Under the Tax Cuts and Jobs Act of 2017, significant tax laws changes were made that, while combined the withholding rate adjustments, have resulted in a number of taxpayers underpaying on their income taxes for the 2018 tax year. While this is not necessarily unexpected, the IRS had continuously issued several warnings in 2018 for taxpayers to verify that their current withholdings were adequate.
The IRS issued Notice 2019-55 in January of this year, which reduced the amount of taxes from 90% to 85% that need to be paid through withholding and estimates to avoid any type of penalty. However, groups of taxpayers believe this tax reduction would still not sufficiently cover this underpayment issue.
The IRS has since stated that individuals who have paid at least 80% of their 2018 taxes through withholding and estimates will not be subject to any penalty for failure to pay their estimated taxes. The Form 2210, Underpayment of Estimated Tax by Individuals, Estates, and Trust, will reflect this update in the next revision of instructions.
If you have already filed your tax return for 2018 and paid the penalty based on the previous law, you are eligible to claim a refund by filing Form 843, Claim for Refund and Request for Abatement. When filing, include the statement “80% Waiver of Estimated Tax Penalty” on Line 7. Please note: this form is not able to be filed electronically.

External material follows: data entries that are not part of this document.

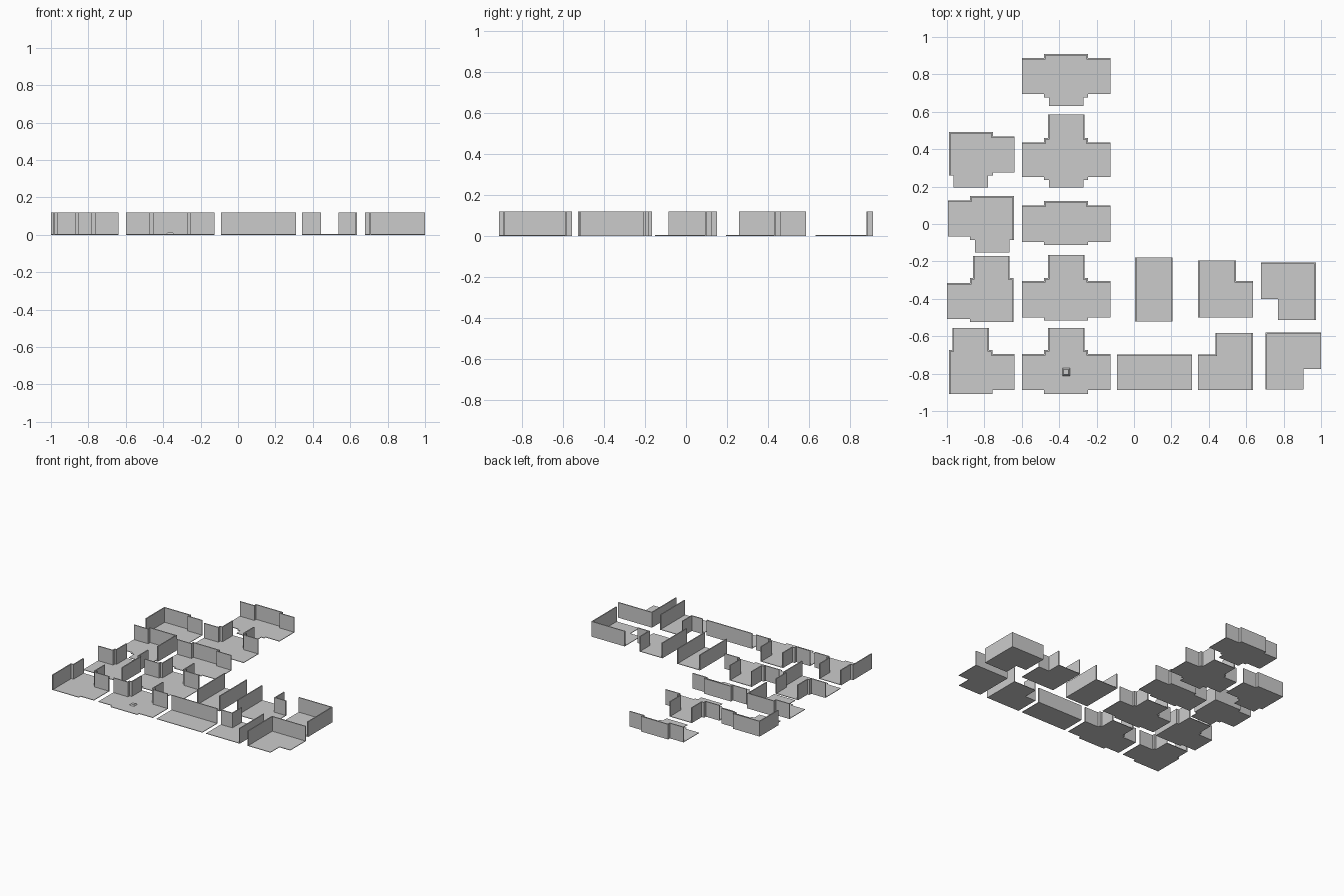
import bpy, bmesh
from mathutils import Vector

if "Cube" in bpy.data.objects:
    bpy.data.objects.remove(bpy.data.objects["Cube"])

FLOOR, WALL, THICK = 0.004, 0.12, 0.008


def prism(name, pts, z0, z1):
    """Extrude a flat outline between two heights."""
    bm = bmesh.new()
    face = bm.faces.new([bm.verts.new((p[0], p[1], z0)) for p in pts])
    ext = bmesh.ops.extrude_face_region(bm, geom=[face])
    for v in ext["geom"]:
        if isinstance(v, bmesh.types.BMVert):
            v.co.z = z1
    bmesh.ops.recalc_face_normals(bm, faces=bm.faces)
    me = bpy.data.meshes.new(name)
    bm.to_mesh(me)
    bm.free()
    ob = bpy.data.objects.new(name, me)
    bpy.context.collection.objects.link(ob)
    return ob


def wall(name, path):
    """Thin wall along a right-angled path, thickened to the right (inside)."""
    p = [Vector(q) for q in path]
    normals = []
    for a, b in zip(p, p[1:]):
        d = (b - a).normalized()
        normals.append(Vector((d.y, -d.x)))
    inner = []
    for i, q in enumerate(p):
        if i == 0:
            off = normals[0]
        elif i == len(p) - 1:
            off = normals[-1]
        else:
            off = normals[i - 1] + normals[i]
        inner.append(q + off * THICK)
    prism(name, p + inner[::-1], 0, WALL)


def tile(name, outline, *spans):
    """Floor from a clockwise outline; each span of corner indices gets a wall."""
    prism(name + "_floor", outline, 0, FLOOR)
    for k, (a, b) in enumerate(spans):
        wall(f"{name}_wall_{k + 1}", outline[a:b + 1])


def mirrored(half, cx=-0.3625):
    """Complete a left half outline (bottom to top) to a clockwise loop."""
    return half + [(2 * cx - x, y) for x, y in reversed(half)]


# Middle column rooms, symmetric left to right
L, M, C, K = -0.60, -0.48, -0.46, -0.455
for name, top, step, hi, lo, bot in (("cross_room_front", -.555, -.675, -.695, -.888, -.91),
                                     ("cross_room_middle", -.165, -.288, -.306, -.50, -.517)):
    tile(name, mirrored([(M, bot), (M, lo), (L, lo), (L, hi), (M, hi),
                         (M, step), (C, step), (C, top)]), (3, 7), (8, 12))
tile("hall_room", mirrored([(M, -.112), (M, -.095), (L, -.095), (L, .10),
                            (M, .10), (M, .124)]), (3, 8))
tile("four_way_room", mirrored([(K, .195), (K, .235), (M, .235), (M, .25), (L, .25),
                                (L, .437), (M, .437), (M, .46), (C, .46), (C, .585)]),
     (5, 9), (10, 14))
tile("back_room", mirrored([(K, .63), (K, .677), (M, .677), (M, .695), (L, .695),
                            (L, .887), (M, .887), (M, .91)]), (5, 10))

# Left column corner rooms
tile("corner_room_front", [(-.99, -.91), (-.99, -.675), (-.97, -.675), (-.97, -.555),
                           (-.775, -.555), (-.775, -.675), (-.757, -.675), (-.757, -.695),
                           (-.64, -.695), (-.64, -.888), (-.757, -.888), (-.757, -.91)],
     (0, 3), (4, 8))
tile("corner_room_second", [(-.877, -.525), (-.877, -.507), (-1, -.507), (-1, -.315),
                            (-.877, -.315), (-.877, -.29), (-.862, -.29), (-.862, -.17),
                            (-.665, -.17), (-.665, -.29), (-.645, -.29), (-.645, -.525)],
     (3, 7), (8, 11))
tile("corner_room_third", [(-.85, -.152), (-.85, -.085), (-.877, -.085), (-.877, -.067),
                           (-.995, -.067), (-.995, .126), (-.877, .126), (-.877, .151),
                           (-.642, .151), (-.642, -.085), (-.665, -.085), (-.665, -.152)],
     (5, 9))
tile("corner_room_back", [(-.965, .195), (-.965, .258), (-.99, .258), (-.99, .493),
                          (-.755, .493), (-.755, .468), (-.638, .468), (-.638, .275),
                          (-.755, .275), (-.755, .258), (-.78, .258), (-.78, .195)],
     (2, 6))

# Straight corridors
tile("corridor_across", [(-.09, -.888), (-.09, -.697), (.31, -.697), (.31, -.888)], (1, 2))
tile("corridor_along", [(.005, -.52), (.005, -.18), (.205, -.18), (.205, -.52)], (0, 1), (2, 3))

# Corridor bends
tile("bend_left_back", [(.343, -.888), (.343, -.697), (.437, -.697), (.437, -.583),
                        (.637, -.583), (.637, -.888)], (1, 3), (4, 5))
tile("bend_right_back", [(.343, -.50), (.343, -.195), (.545, -.195), (.545, -.306),
                         (.637, -.306), (.637, -.50)], (0, 1), (2, 4))
tile("bend_right_front", [(.703, -.886), (.703, -.579), (1, -.579), (1, -.775),
                          (.905, -.775), (.905, -.886)], (0, 2))
tile("bend_left_front", [(.77, -.513), (.77, -.402), (.68, -.402), (.68, -.205),
                         (.973, -.205), (.973, -.513)], (3, 5))

# Floor plate: low tapered block
plate = prism("floor_plate", [(-.383, -.812), (-.383, -.771), (-.342, -.771), (-.342, -.812)],
              FLOOR, 0.013)
for v in plate.data.vertices:
    if v.co.z > 0.01:
        v.co.x = -.3625 + (v.co.x + .3625) * 0.65
        v.co.y = -.7915 + (v.co.y + .7915) * 0.65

If you have any questions or believe you are eligible to claim a refund for paying the penalty, contact your local CRI tax advisor.